[Stored data entries]
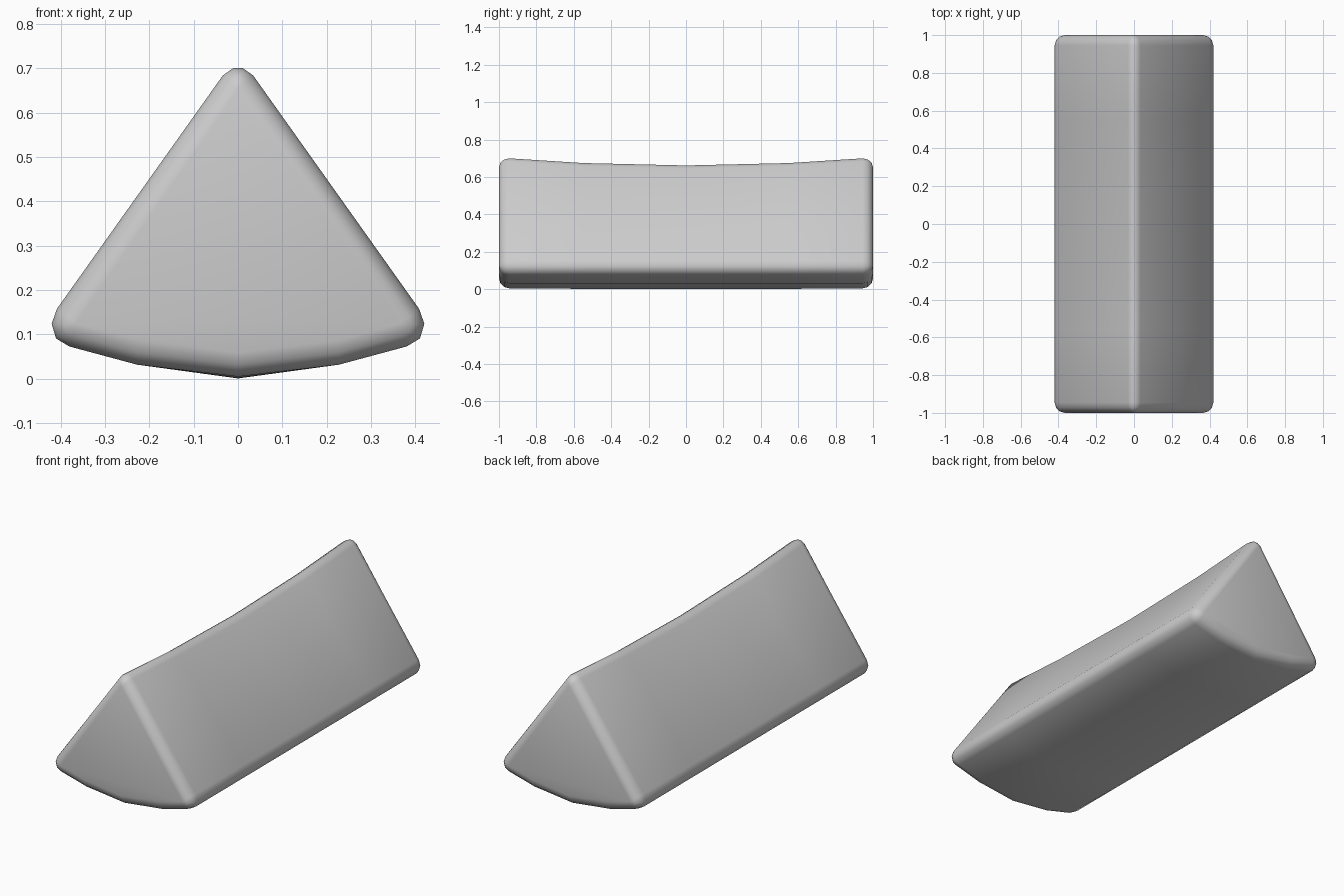
import bpy, bmesh, math

if "Cube" in bpy.data.objects:
    bpy.data.objects.remove(bpy.data.objects["Cube"])

# Half cross-section: (core x, core z, outer x, outer z), ridge to keel
HALF = [
    (0, .652, .011, .700), (0, .652, .034, .684),          # rounded ridge
    (.365, .125, .408, .158), (.365, .125, .420, .124),    # rounded lower corner
    (.365, .125, .410, .091), (.365, .125, .380, .073),
    (.225, .086, .2275, .032),                             # curved underside
]
PROFILE = HALF + [(0, .055, 0, .001)] + [(-a, b, -c, d) for a, b, c, d in reversed(HALF)]
END, R = .945, .055

# Stations along y with rounding angle at both ends
ends = [(END + R * math.sin(t), t) for t in (math.pi / 2, math.pi / 3, math.pi / 6, 0)]
stations = [(-y, t) for y, t in ends] + [(-.55, 0), (0, 0), (.55, 0)] + list(reversed(ends))

bm = bmesh.new()
rings = []
for y, t in stations:
    mid = max(0, 1 - (y / END) ** 2)
    ring = []
    for cx, cz, ox, oz in PROFILE:
        x = cx + (ox - cx) * math.cos(t)
        z = cz + (oz - cz) * math.cos(t)
        if cz > .5:
            z -= .038 * mid        # sagging ridge
        elif abs(cx) < .01:
            z += .004 * (1 - mid)  # keel lowest in the middle
        ring.append(bm.verts.new((x, y, z)))
    rings.append(ring)

# Skin and end caps
n = len(PROFILE)
for a, b in zip(rings, rings[1:]):
    for i in range(n):
        j = (i + 1) % n
        bm.faces.new((a[i], a[j], b[j], b[i]))
bm.faces.new(rings[0])
bm.faces.new(list(reversed(rings[-1])))
bmesh.ops.remove_doubles(bm, verts=bm.verts, dist=.0005)
bmesh.ops.recalc_face_normals(bm, faces=bm.faces)
for f in bm.faces:
    f.smooth = True

mesh = bpy.data.meshes.new("wedge_block")
bm.to_mesh(mesh)
bm.free()
obj = bpy.data.objects.new("wedge_block", mesh)
bpy.context.collection.objects.link(obj)
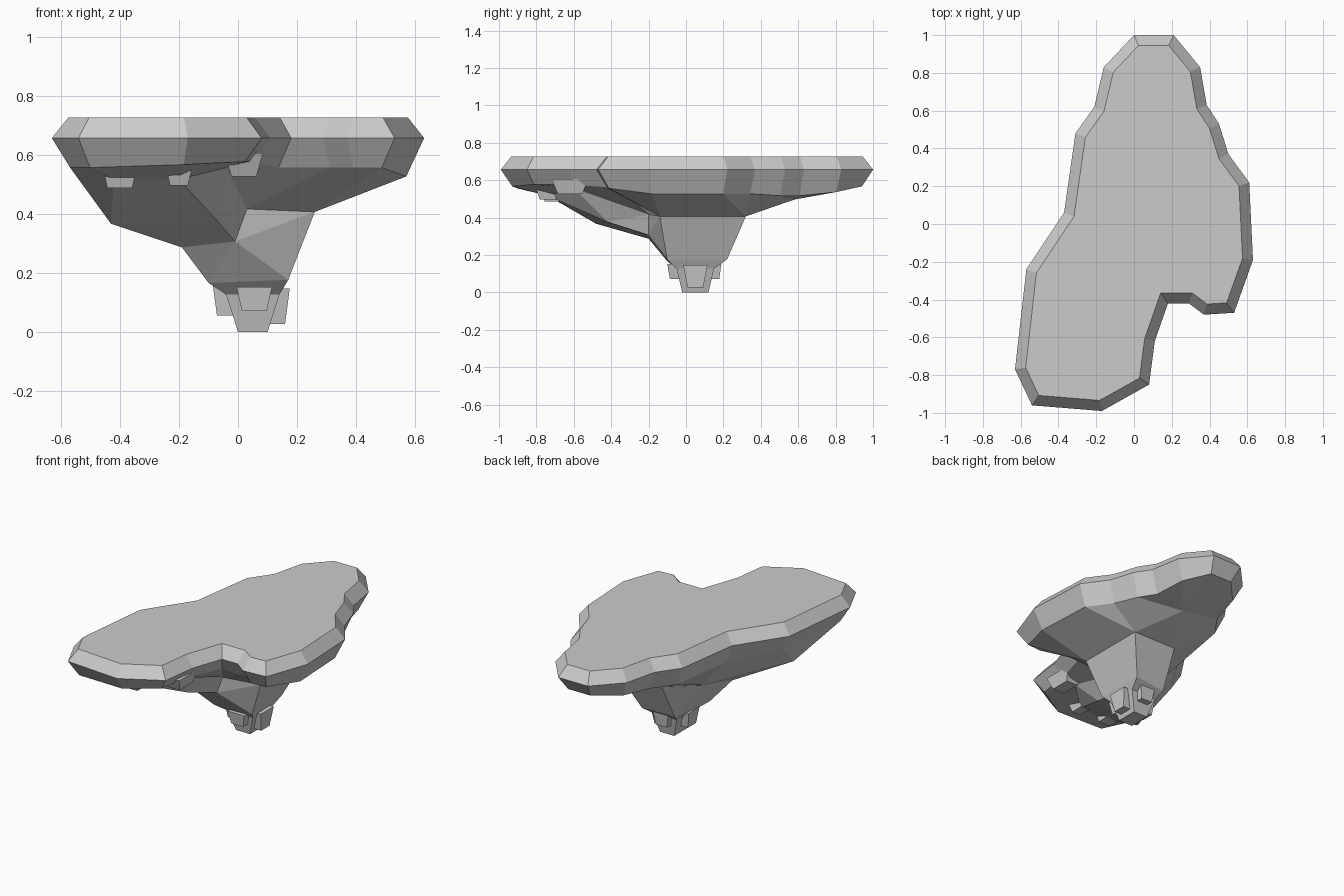
import bpy, bmesh
from mathutils import Vector

if "Cube" in bpy.data.objects:
    bpy.data.objects.remove(bpy.data.objects["Cube"])

# Island outline (counter-clockwise): x, y of the rim, height of its lower lip,
# then the four underside points each spoke passes through on the way to the neck
SPOKES = [
    (0.00, 1.00, .57, "TTEw"), (-.16, .83, .55, "TTEw"), (-.21, .62, .53, "TTEw"),
    (-.31, .48, .53, "EEEw"), (-.37, .06, .53, "HHHw"), (-.57, -.24, .56, "LLKv"),
    (-.63, -.77, .56, "LLKv"), (-.54, -.96, .56, "QLKv"), (-.17, -.99, .57, "UPJv"),
    (.08, -.85, .58, "SPJv"), (.11, -.62, .58, "SPJv"), (.18, -.42, .56, "MMJu"),
    (.29, -.42, .56, "MMJu"), (.37, -.48, .56, "FFFu"), (.53, -.47, .56, "FFFu"),
    (.63, -.19, .53, "FFFu"), (.61, .22, .53, "GGGt"), (.50, .37, .53, "GGGt"),
    (.45, .53, .52, "TTGt"), (.385, .63, .52, "TTGt"), (.35, .83, .54, "TTGt"),
    (.21, 1.00, .57, "TTGt")]

# Shared corner points of the rocky underside
ROCK = {
    "T": (.10, .58, .50), "E": (-.05, .32, .41), "H": (-.17, .08, .36),
    "L": (-.43, -.48, .37), "K": (-.19, -.20, .29), "Q": (-.42, -.74, .52),
    "U": (-.20, -.74, .52), "P": (-.07, -.42, .38), "J": (-.01, -.20, .31),
    "S": (-.04, -.60, .56), "M": (.03, -.20, .42), "F": (.26, -.14, .41),
    "G": (.26, .32, .41), "u": (.17, -.10, .18), "v": (-.10, -.10, .17),
    "w": (-.06, .20, .17), "t": (.16, .22, .18)}


def finish(bm, name):
    bmesh.ops.recalc_face_normals(bm, faces=bm.faces)
    mesh = bpy.data.meshes.new(name)
    bm.to_mesh(mesh)
    bm.free()
    ob = bpy.data.objects.new(name, mesh)
    bpy.context.collection.objects.link(ob)
    return ob


def inset(points, d):
    """Move each point of a counter-clockwise outline inwards by d."""
    out = []
    for i, p in enumerate(points):
        a = (p - points[i - 1]).normalized()
        b = (points[(i + 1) % len(points)] - p).normalized()
        na, nb = Vector((-a.y, a.x)), Vector((-b.y, b.x))
        out.append(p + (na + nb) * d / (1 + na.dot(nb)))
    return out


def bridge(bm, upper, lower):
    """Join two rings, dropping corners that share a point."""
    n = len(upper)
    for i in range(n):
        j = (i + 1) % n
        corners = list(dict.fromkeys((upper[i], lower[i], lower[j], upper[j])))
        if len(corners) > 2 and not bm.faces.get(corners):
            bm.faces.new(corners)


# Island: flat top, bevelled rim, faceted underside
bm = bmesh.new()
rim = [Vector(s[:2]) for s in SPOKES]
top = [bm.verts.new((*p, .73)) for p in inset(rim, .055)]
edge = [bm.verts.new((*p, .66)) for p in rim]
lip = [bm.verts.new((*p, s[2])) for p, s in zip(inset(rim, .06), SPOKES)]
rock = {k: bm.verts.new(v) for k, v in ROCK.items()}
rings = [top, edge, lip] + [[rock[s[3][r]] for s in SPOKES] for r in range(4)]
bm.faces.new(top)
for a, b in zip(rings, rings[1:]):
    bridge(bm, a, b)

# Tapered foot below the neck
neck = [rock[k] for k in "uvwt"]
corners = ((1, -1), (-1, -1), (-1, 1), (1, 1))
for hx, hy, z in ((.09, .10, .13), (.05, .07, .003)):
    ring = [bm.verts.new((.05 + hx * x, .05 + hy * y, z)) for x, y in corners]
    bridge(bm, neck, ring)
    neck = ring
bm.faces.new(neck)
for f in bm.faces:
    f.smooth = False
finish(bm, "island")


# Small tapered rock lumps clinging to the foot and the front overhang
def lump(name, centre, size, taper):
    bm = bmesh.new()
    bmesh.ops.create_cube(bm, size=1)
    for v in bm.verts:
        k = taper if v.co.z < 0 else 1
        v.co = Vector((v.co.x * size[0] * k, v.co.y * size[1] * k,
                       v.co.z * size[2])) + Vector(centre)
    return finish(bm, name)


lump("foot_rock_front", (.055, -.055, .115), (.12, .09, .08), .7)
lump("foot_rock_left", (-.03, .04, .11), (.11, .11, .10), .75)
lump("foot_rock_right", (.13, .05, .09), (.09, .13, .12), .65)
lump("foot_rock_back", (.05, .15, .12), (.11, .08, .09), .7)
lump("overhang_rock_left", (-.40, -.70, .53), (.12, .16, .08), .7)
lump("overhang_rock_middle", (-.20, -.74, .54), (.10, .14, .08), .6)
lump("overhang_rock_right", (.02, -.62, .57), (.13, .20, .08), .65)

# Bottom of the foot rests on the ground
for ob in bpy.context.collection.objects:
    ob.location.z -= .003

### What needs to be done:
Could the lines above be copied out exactly, with no image carried over?

### Expected answer:
import bpy, bmesh, math

if "Cube" in bpy.data.objects:
    bpy.data.objects.remove(bpy.data.objects["Cube"])

# Half cross-section: (core x, core z, outer x, outer z), ridge to keel
HALF = [
    (0, .652, .011, .700), (0, .652, .034, .684),          # rounded ridge
    (.365, .125, .408, .158), (.365, .125, .420, .124),    # rounded lower corner
    (.365, .125, .410, .091), (.365, .125, .380, .073),
    (.225, .086, .2275, .032),                             # curved underside
]
PROFILE = HALF + [(0, .055, 0, .001)] + [(-a, b, -c, d) for a, b, c, d in reversed(HALF)]
END, R = .945, .055

# Stations along y with rounding angle at both ends
ends = [(END + R * math.sin(t), t) for t in (math.pi / 2, math.pi / 3, math.pi / 6, 0)]
stations = [(-y, t) for y, t in ends] + [(-.55, 0), (0, 0), (.55, 0)] + list(reversed(ends))

bm = bmesh.new()
rings = []
for y, t in stations:
    mid = max(0, 1 - (y / END) ** 2)
    ring = []
    for cx, cz, ox, oz in PROFILE:
        x = cx + (ox - cx) * math.cos(t)
        z = cz + (oz - cz) * math.cos(t)
        if cz > .5:
            z -= .038 * mid        # sagging ridge
        elif abs(cx) < .01:
            z += .004 * (1 - mid)  # keel lowest in the middle
        ring.append(bm.verts.new((x, y, z)))
    rings.append(ring)

# Skin and end caps
n = len(PROFILE)
for a, b in zip(rings, rings[1:]):
    for i in range(n):
        j = (i + 1) % n
        bm.faces.new((a[i], a[j], b[j], b[i]))
bm.faces.new(rings[0])
bm.faces.new(list(reversed(rings[-1])))
bmesh.ops.remove_doubles(bm, verts=bm.verts, dist=.0005)
bmesh.ops.recalc_face_normals(bm, faces=bm.faces)
for f in bm.faces:
    f.smooth = True

mesh = bpy.data.meshes.new("wedge_block")
bm.to_mesh(mesh)
bm.free()
obj = bpy.data.objects.new("wedge_block", mesh)
bpy.context.collection.objects.link(obj)
import bpy, bmesh
from mathutils import Vector

if "Cube" in bpy.data.objects:
    bpy.data.objects.remove(bpy.data.objects["Cube"])

# Island outline (counter-clockwise): x, y of the rim, height of its lower lip,
# then the four underside points each spoke passes through on the way to the neck
SPOKES = [
    (0.00, 1.00, .57, "TTEw"), (-.16, .83, .55, "TTEw"), (-.21, .62, .53, "TTEw"),
    (-.31, .48, .53, "EEEw"), (-.37, .06, .53, "HHHw"), (-.57, -.24, .56, "LLKv"),
    (-.63, -.77, .56, "LLKv"), (-.54, -.96, .56, "QLKv"), (-.17, -.99, .57, "UPJv"),
    (.08, -.85, .58, "SPJv"), (.11, -.62, .58, "SPJv"), (.18, -.42, .56, "MMJu"),
    (.29, -.42, .56, "MMJu"), (.37, -.48, .56, "FFFu"), (.53, -.47, .56, "FFFu"),
    (.63, -.19, .53, "FFFu"), (.61, .22, .53, "GGGt"), (.50, .37, .53, "GGGt"),
    (.45, .53, .52, "TTGt"), (.385, .63, .52, "TTGt"), (.35, .83, .54, "TTGt"),
    (.21, 1.00, .57, "TTGt")]

# Shared corner points of the rocky underside
ROCK = {
    "T": (.10, .58, .50), "E": (-.05, .32, .41), "H": (-.17, .08, .36),
    "L": (-.43, -.48, .37), "K": (-.19, -.20, .29), "Q": (-.42, -.74, .52),
    "U": (-.20, -.74, .52), "P": (-.07, -.42, .38), "J": (-.01, -.20, .31),
    "S": (-.04, -.60, .56), "M": (.03, -.20, .42), "F": (.26, -.14, .41),
    "G": (.26, .32, .41), "u": (.17, -.10, .18), "v": (-.10, -.10, .17),
    "w": (-.06, .20, .17), "t": (.16, .22, .18)}


def finish(bm, name):
    bmesh.ops.recalc_face_normals(bm, faces=bm.faces)
    mesh = bpy.data.meshes.new(name)
    bm.to_mesh(mesh)
    bm.free()
    ob = bpy.data.objects.new(name, mesh)
    bpy.context.collection.objects.link(ob)
    return ob


def inset(points, d):
    """Move each point of a counter-clockwise outline inwards by d."""
    out = []
    for i, p in enumerate(points):
        a = (p - points[i - 1]).normalized()
        b = (points[(i + 1) % len(points)] - p).normalized()
        na, nb = Vector((-a.y, a.x)), Vector((-b.y, b.x))
        out.append(p + (na + nb) * d / (1 + na.dot(nb)))
    return out


def bridge(bm, upper, lower):
    """Join two rings, dropping corners that share a point."""
    n = len(upper)
    for i in range(n):
        j = (i + 1) % n
        corners = list(dict.fromkeys((upper[i], lower[i], lower[j], upper[j])))
        if len(corners) > 2 and not bm.faces.get(corners):
            bm.faces.new(corners)


# Island: flat top, bevelled rim, faceted underside
bm = bmesh.new()
rim = [Vector(s[:2]) for s in SPOKES]
top = [bm.verts.new((*p, .73)) for p in inset(rim, .055)]
edge = [bm.verts.new((*p, .66)) for p in rim]
lip = [bm.verts.new((*p, s[2])) for p, s in zip(inset(rim, .06), SPOKES)]
rock = {k: bm.verts.new(v) for k, v in ROCK.items()}
rings = [top, edge, lip] + [[rock[s[3][r]] for s in SPOKES] for r in range(4)]
bm.faces.new(top)
for a, b in zip(rings, rings[1:]):
    bridge(bm, a, b)

# Tapered foot below the neck
neck = [rock[k] for k in "uvwt"]
corners = ((1, -1), (-1, -1), (-1, 1), (1, 1))
for hx, hy, z in ((.09, .10, .13), (.05, .07, .003)):
    ring = [bm.verts.new((.05 + hx * x, .05 + hy * y, z)) for x, y in corners]
    bridge(bm, neck, ring)
    neck = ring
bm.faces.new(neck)
for f in bm.faces:
    f.smooth = False
finish(bm, "island")


# Small tapered rock lumps clinging to the foot and the front overhang
def lump(name, centre, size, taper):
    bm = bmesh.new()
    bmesh.ops.create_cube(bm, size=1)
    for v in bm.verts:
        k = taper if v.co.z < 0 else 1
        v.co = Vector((v.co.x * size[0] * k, v.co.y * size[1] * k,
                       v.co.z * size[2])) + Vector(centre)
    return finish(bm, name)


lump("foot_rock_front", (.055, -.055, .115), (.12, .09, .08), .7)
lump("foot_rock_left", (-.03, .04, .11), (.11, .11, .10), .75)
lump("foot_rock_right", (.13, .05, .09), (.09, .13, .12), .65)
lump("foot_rock_back", (.05, .15, .12), (.11, .08, .09), .7)
lump("overhang_rock_left", (-.40, -.70, .53), (.12, .16, .08), .7)
lump("overhang_rock_middle", (-.20, -.74, .54), (.10, .14, .08), .6)
lump("overhang_rock_right", (.02, -.62, .57), (.13, .20, .08), .65)

# Bottom of the foot rests on the ground
for ob in bpy.context.collection.objects:
    ob.location.z -= .003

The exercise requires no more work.